Surrounded by approximately 6,728 lush acres, the driveway is lined with a double avenue of oak tress dripping with moss. Construction of the home dates back to 1686, makes it the oldest masonry structure in South Carolina. It was rebuilt in 1704 after a fire, after which substantial additions made in 1855 and was completely renovated in 1929.
Jan Van Arrsens, the Seigneur of Wernhaut (also “Weirnhoudt”), led a small group of settlers from Holland to the province of Carolina around 1686. He built his house on the Back River, which was formerly called the “Meadway” or “Medway”. Van Arrsens died soon after his arrival and was buried at Medway.
His widow, Sabrina de Vignon, married Landgrave Thomas Smith around 1687, which made Smith one of the wealthiest men in the Province. Sabrina Smith died in 1689 and was buried at Medway. Thomas Smith was appointed governor of the Province of Carolina in 1693, died in 1694 and was also buried at Medway.
After his death, the plantation went to his son, Thomas Smith II. In 1701, Smith sold it to Edward Hyrne.

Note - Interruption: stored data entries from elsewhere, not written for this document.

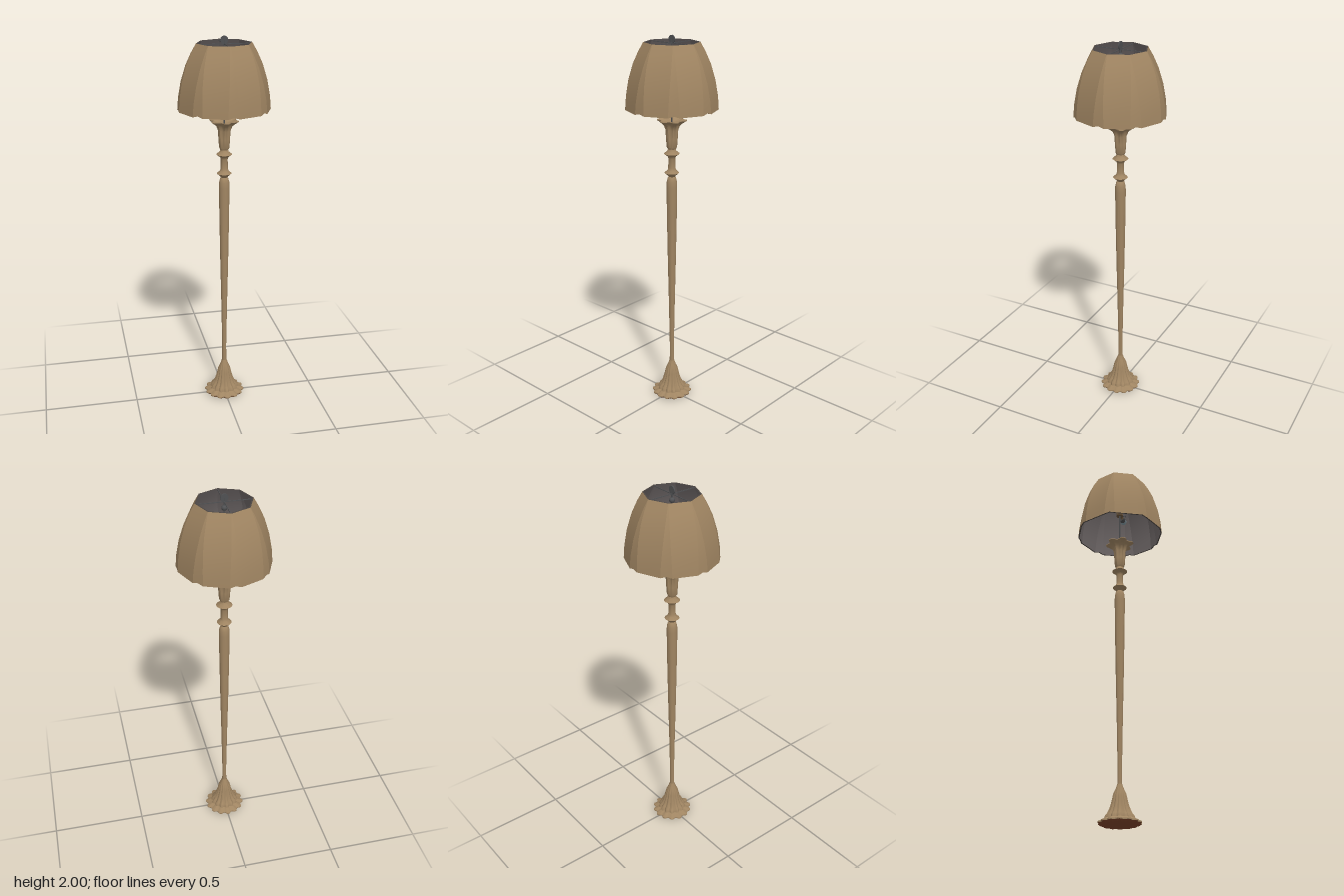
import * as THREE from 'three';
import { toCreasedNormals } from 'three/addons/utils/BufferGeometryUtils.js';

const mat = (name, color, side = THREE.FrontSide) => {
  const m = new THREE.MeshStandardMaterial({ color, side });
  m.name = name;
  return m;
};

// Lathe whose radius ripples into flat-tipped lobes; profile rows are [radius, y, ripple]
function flutedLathe(profile, lobes, steps = 6) {
  const segments = lobes * steps;
  const geo = new THREE.LatheGeometry(profile.map(([r, y]) => new THREE.Vector2(r, y)), segments);
  const pos = geo.attributes.position;
  for (let i = 0; i < pos.count; i++) {
    const ripple = profile[i % profile.length][2] || 0;
    const angle = Math.floor(i / profile.length) / segments * Math.PI * 2;
    const k = 1 + ripple * Math.min(0.7, Math.cos(lobes * angle));
    pos.setX(i, pos.getX(i) * k);
    pos.setZ(i, pos.getZ(i) * k);
  }
  return toCreasedNormals(geo, 0.7);
}

// Shade cross-sections: [y, corner radius, half angle of the chamfered corner in degrees]
const SHADE = [[1.634, 0.237, 7], [1.70, 0.232, 6.3], [1.78, 0.218, 5],
  [1.86, 0.194, 3.4], [1.92, 0.167, 2], [1.966, 0.141, 0.5]];

// Eight-sided ring with chamfered corners; the bottom edge lifts at each corner
function shadeRing([y, r, half], inset = 0) {
  const ring = [];
  for (let k = 0; k < 8; k++) {
    for (const s of [-1, 0, 1]) {
      const a = (k * 45 + s * half) * Math.PI / 180;
      const rad = (s ? r : r * Math.cos(half * Math.PI / 180)) - inset;
      const lift = y === SHADE[0][0] && s === 0 ? 0.008 : 0;
      ring.push([Math.sin(a) * rad, y + lift, Math.cos(a) * rad]);
    }
  }
  return ring;
}

// Skin joining successive rings
function loft(rings) {
  const n = rings[0].length, index = [];
  for (let j = 0; j < rings.length - 1; j++) {
    for (let i = 0; i < n; i++) {
      const a = j * n + i, b = j * n + (i + 1) % n;
      index.push(a, b, b + n, a, b + n, a + n);
    }
  }
  const geo = new THREE.BufferGeometry();
  geo.setAttribute('position', new THREE.Float32BufferAttribute(rings.flat(2), 3));
  geo.setIndex(index);
  return toCreasedNormals(geo, 0.28);
}

export function createModel() {
  const group = new THREE.Group();
  const brown = mat('warm brown', 0xa08562);
  const lining = mat('grey lining', 0x706969);
  const trim = mat('dark trim', 0x4c4642, THREE.DoubleSide);
  const iron = mat('dark iron', 0x505153);
  const socketBrown = mat('socket brown', 0x6e583f);
  const glass = mat('pale blue glass', 0x8599a2);
  const felt = mat('dark red brown felt', 0x7c4229);

  const add = (name, geo, material, x = 0, y = 0, z = 0, parent = group) => {
    const mesh = new THREE.Mesh(geo, material);
    mesh.name = name;
    mesh.position.set(x, y, z);
    parent.add(mesh);
    return mesh;
  };

  // Scalloped foot with fourteen lobes: undercut lip, stepped shoulder, bell
  add('base', flutedLathe([
    [0.090, 0.004, 0.07], [0.104, 0.014, 0.07], [0.104, 0.020, 0.07], [0.088, 0.027, 0.08],
    [0.074, 0.034, 0.08], [0.069, 0.050, 0.08], [0.060, 0.060, 0.08], [0.051, 0.080, 0.07],
    [0.043, 0.105, 0.07], [0.037, 0.130, 0.07], [0.032, 0.155, 0.06], [0.021, 0.180, 0.04],
    [0.013, 0.205, 0],
  ], 14), brown);
  add('baseUnderside', flutedLathe([[0, 0.003], [0.090, 0.004, 0.07], [0.103, 0.013, 0.07]], 14), felt);

  // Tapered stem
  add('stem', flutedLathe([
    [0.012, 0.20], [0.0115, 0.30], [0.016, 0.55], [0.0215, 0.80], [0.026, 1.05],
    [0.028, 1.22], [0.027, 1.25], [0.021, 1.272], [0.015, 1.28],
  ], 8, 2), brown);

  // Turned neck with two sharp collars
  add('neck', flutedLathe([
    [0.015, 1.275], [0.022, 1.284], [0.038, 1.298], [0.022, 1.313], [0.019, 1.325],
    [0.018, 1.375], [0.022, 1.386], [0.041, 1.400], [0.023, 1.415], [0.019, 1.43],
  ], 8, 3), brown);

  // Six-petalled cup at the top of the column
  add('cup', flutedLathe([
    [0.018, 1.42, 0], [0.026, 1.435, 0.06], [0.028, 1.48, 0.12], [0.030, 1.525, 0.14],
    [0.038, 1.548, 0.15], [0.052, 1.562, 0.16], [0.069, 1.574, 0.17], [0.068, 1.578, 0.17],
    [0.045, 1.566, 0.12], [0, 1.562, 0],
  ], 6, 8), brown);

  // Central rod, hub and flat finial
  add('rod', new THREE.CylinderGeometry(0.004, 0.004, 0.42, 8), iron, 0, 1.77);
  add('hub', new THREE.SphereGeometry(0.014, 12, 8), iron, 0, 1.93);
  const finial = add('finial', new THREE.CylinderGeometry(0.02, 0.02, 0.006, 16), iron, 0, 1.98);
  finial.rotation.x = Math.PI / 2;

  // Crossed bars carrying the shade
  add('crossBarX', new THREE.BoxGeometry(0.276, 0.004, 0.003), iron, 0, 1.96);
  add('crossBarZ', new THREE.BoxGeometry(0.003, 0.004, 0.276), iron, 0, 1.96);

  // Bulb holders on either side of the rod
  const holderY = 1.78;
  add('socketHub', new THREE.CylinderGeometry(0.02, 0.02, 0.035, 16), socketBrown, 0, holderY);
  for (const side of [1, -1]) {
    const arm = new THREE.Group();
    arm.name = side > 0 ? 'leftBulbHolder' : 'rightBulbHolder';
    arm.position.y = holderY;
    arm.rotation.z = -side * Math.PI / 2;
    group.add(arm);
    add('socket', new THREE.CylinderGeometry(0.010, 0.010, 0.045, 14), socketBrown, 0, 0.035, 0, arm);
    for (const y of [0.026, 0.034, 0.042]) {
      const rib = add('socketRib', new THREE.TorusGeometry(0.010, 0.003, 6, 14), socketBrown, 0, y, 0, arm);
      rib.rotation.x = Math.PI / 2;
    }
    add('socketCup', new THREE.CylinderGeometry(0.017, 0.014, 0.025, 16), iron, 0, 0.0615, 0, arm);
    add('bulb', new THREE.CapsuleGeometry(0.018, 0.004, 6, 16), glass, 0, 0.087, 0, arm);
    add('switchKey', new THREE.BoxGeometry(0.003, 0.003, 0.022), iron, side * 0.033, holderY, 0.013);
    add('switchGrip', new THREE.BoxGeometry(0.012, 0.006, 0.003), iron, side * 0.033, holderY, 0.024);
  }

  // Panelled shade: outer skin, lining and the two rims
  const wall = 0.007;
  const outer = SHADE.map((s) => shadeRing(s));
  const inner = SHADE.map((s) => shadeRing(s, wall));
  const last = SHADE.length - 1;
  add('shade', loft(outer), brown);
  add('shadeLining', loft([...inner].reverse()), lining);
  add('shadeBottomRim', loft([inner[0], outer[0]]), trim);
  add('shadeTopRim', loft([outer[last], inner[last]]), trim);

  return group;
}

When Hyrne failed to pay the mortgage in 1711, it reverted back to Thomas Smith II. It was sold numerous times in the 18th century and was eventually purchased by Theodore Samuel Marion, a nephew of Francis Marion, a member of the South Carolina Provincial Congress and a prominent figure in the American Revolution. In 1827, it passed on to his grandson, Theodore Samuel DuBose. In the period 1833 to 1835, Dubose sold it to his brother-in-law Peter Gaillard Stoney, who also owned the West Point Rice Mill in Charleston.
During Stoney’s ownership, Medway Plantation was productive both winter and summer. In the summer, rice was the principal work and during the winter, brick-making was a major activity. Medway and other plantations in the area produced “Carolina Grey” bricks from the local clay along the river bank. Medway’s bricks were used in constructing buildings in Charleston and were some of bricks used to build Fort Sumter. The plantation also produced timber and some naval stores. Finally, the plantation was used for recreational hunting.
In 1906, it was purchased by Samuel Gaillard Stoney, who was a nephew of Peter Gaillard Stoney . John Bennett (1865–1956), who was a friend of Samuel and his wife, Louisa, used Medway as the setting for his novel The treasure of Peyre Gaillard. A son of Samuel and Louisia Stoney, also named Samuel Gaillard Stoney (1891–1968), wrote Plantations of the Carolina Low Country, other books on the architecture of the South Carolina Lowcountry and co-authored books of Gullah freed slave stories.
In 1930, Medway was purchased by Sidney and Gertrude Legendre. Although Sidney died in 1948 and was buried at Medway, it was Gertrude Sanford Legendre who is best known for her experiences as a big-game hunter and as an OSS agent during the war. She was the first American woman captured in World War II and after six months’ in captivity, she escaped to Switzerland. Gertrude died in 2000 and is buried at Medway.
Medway is a magnificent home having retained the original Dutch design. It has an impressive living room graced with 10-foot ceilings, heart-pine flooring and wainscoting. The dining rooms cypress-panelled walls lead into a commercial-grade kitchen as well as a pantry.
The master suite boasts a fireplace and there are five additional bedrooms and five full and one half baths that are charming and elegant.
There are four guest houses, three staff houses, an indoor and outdoor pool and a boat landing on the river.
There is a later addition lakefront lodge built by the current owners stepfather that looks out over the superb boating lake.
There is a 12-stall horse stable , a greenhouse and traditional formal gardens.
Also on the property is an old smokehouse and the original carriage house that overlooks one of the 13 lakes for recreational fishing.
In times past the owners had hunting parties of quail, deer, turkey, duck and dove.